(Beginning of SOURCE DATA)

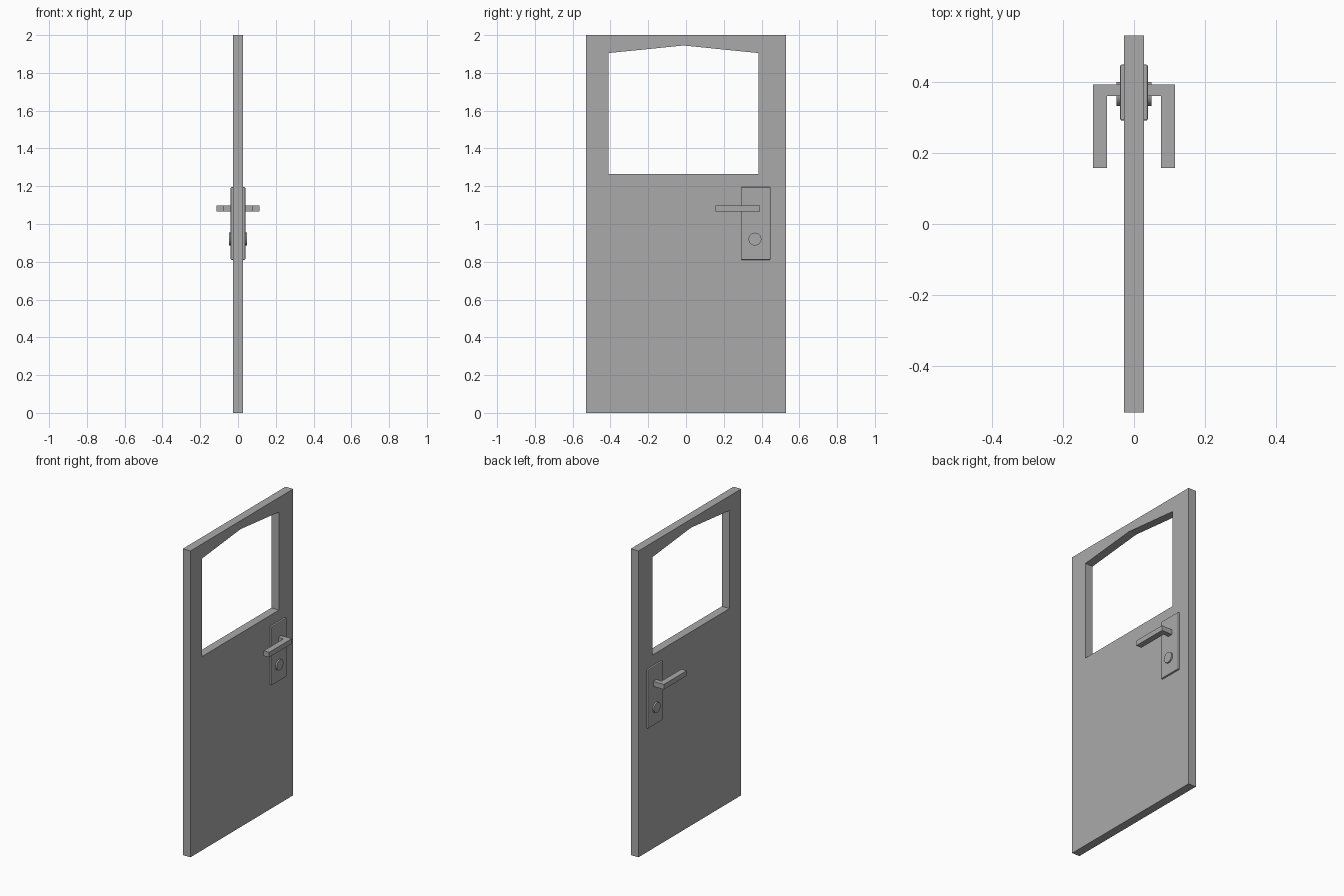
import bpy
import bmesh
from mathutils import Matrix, Vector

if "Cube" in bpy.data.objects:
    bpy.data.objects.remove(bpy.data.objects["Cube"], do_unlink=True)

grey = bpy.data.materials.new("plain grey")
grey.use_nodes = True
grey.diffuse_color = (0.4, 0.4, 0.4, 1)
grey.node_tree.nodes["Principled BSDF"].inputs["Base Color"].default_value = (0.4, 0.4, 0.4, 1)

HALF = 0.0275  # half the door thickness


def finish(name, bm):
    bmesh.ops.recalc_face_normals(bm, faces=bm.faces)
    mesh = bpy.data.meshes.new(name)
    bm.to_mesh(mesh)
    bm.free()
    mesh.materials.append(grey)
    obj = bpy.data.objects.new(name, mesh)
    bpy.context.collection.objects.link(obj)
    return obj


def prism(name, points, offset):
    """Extrude a closed flat outline along an offset."""
    bm = bmesh.new()
    face = bm.faces.new([bm.verts.new(p) for p in points])
    ext = bmesh.ops.extrude_face_region(bm, geom=[face], use_keep_orig=True)
    moved = [v for v in ext["geom"] if isinstance(v, bmesh.types.BMVert)]
    bmesh.ops.translate(bm, verts=moved, vec=Vector(offset))
    return finish(name, bm)


def box(name, low, high):
    (x0, y0, z0), (x1, y1, z1) = low, high
    outline = [(x0, y0, z0), (x0, y1, z0), (x0, y1, z1), (x0, y0, z1)]
    return prism(name, outline, (x1 - x0, 0, 0))


# Door leaf with a window opening that peaks in the middle
door = box("door_leaf", (-HALF, -0.53, 0), (HALF, 0.53, 2))
opening = [(-0.41, 1.265), (0.383, 1.265), (0.383, 1.905), (-0.013, 1.945), (-0.41, 1.905)]
cutter = prism("window_cutter", [(-0.1, y, z) for y, z in opening], (0.2, 0, 0))
cutter.hide_render = True
cut = door.modifiers.new("window", "BOOLEAN")
cut.operation = "DIFFERENCE"
cut.solver = "EXACT"
cut.object = cutter
bpy.context.view_layer.objects.active = door
bpy.ops.object.modifier_apply(modifier=cut.name)
bpy.data.objects.remove(cutter, do_unlink=True)

# Matching fittings on both faces of the door
for side, s in (("left", 1), ("right", -1)):
    # Lock plate with softened edges
    plate = box(side + "_lock_plate", (s * 0.02, 0.29, 0.81), (s * 0.0387, 0.448, 1.195))
    bevel = plate.modifiers.new("soft edges", "BEVEL")
    bevel.width = 0.005
    bevel.segments = 2

    # L-shaped lever handle
    lever = [(0.03, 0.392), (0.1147, 0.392), (0.1147, 0.157),
             (0.076, 0.157), (0.076, 0.36), (0.03, 0.36)]
    prism(side + "_lever_handle", [(s * x, y, 1.066) for x, y in lever], (0, 0, 0.033))

    # Round lock cylinder
    bm = bmesh.new()
    place = Matrix.Translation((s * 0.039, 0.365, 0.92)) @ Matrix.Rotation(1.5708, 4, "Y")
    bmesh.ops.create_cone(bm, cap_ends=True, segments=32, radius1=0.034,
                          radius2=0.034, depth=0.019, matrix=place)
    lock = finish(side + "_lock_cylinder", bm)
    bpy.ops.object.select_all(action="DESELECT")
    lock.select_set(True)
    bpy.context.view_layer.objects.active = lock
    bpy.ops.object.shade_smooth_by_angle()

(End of SOURCE DATA)

*EXERCISE DESCRIPTION:* Give again exactly, and only, the lines above starting at the one with "grey.diffuse_color = (0.4, 0.4, 0.4, 1)" and ending at the one with "obj = bpy.data.objects.new(name, mesh)".

*ANSWER TO THE PROBLEM:*
grey.diffuse_color = (0.4, 0.4, 0.4, 1)
grey.node_tree.nodes["Principled BSDF"].inputs["Base Color"].default_value = (0.4, 0.4, 0.4, 1)

HALF = 0.0275  # half the door thickness


def finish(name, bm):
    bmesh.ops.recalc_face_normals(bm, faces=bm.faces)
    mesh = bpy.data.meshes.new(name)
    bm.to_mesh(mesh)
    bm.free()
    mesh.materials.append(grey)
    obj = bpy.data.objects.new(name, mesh)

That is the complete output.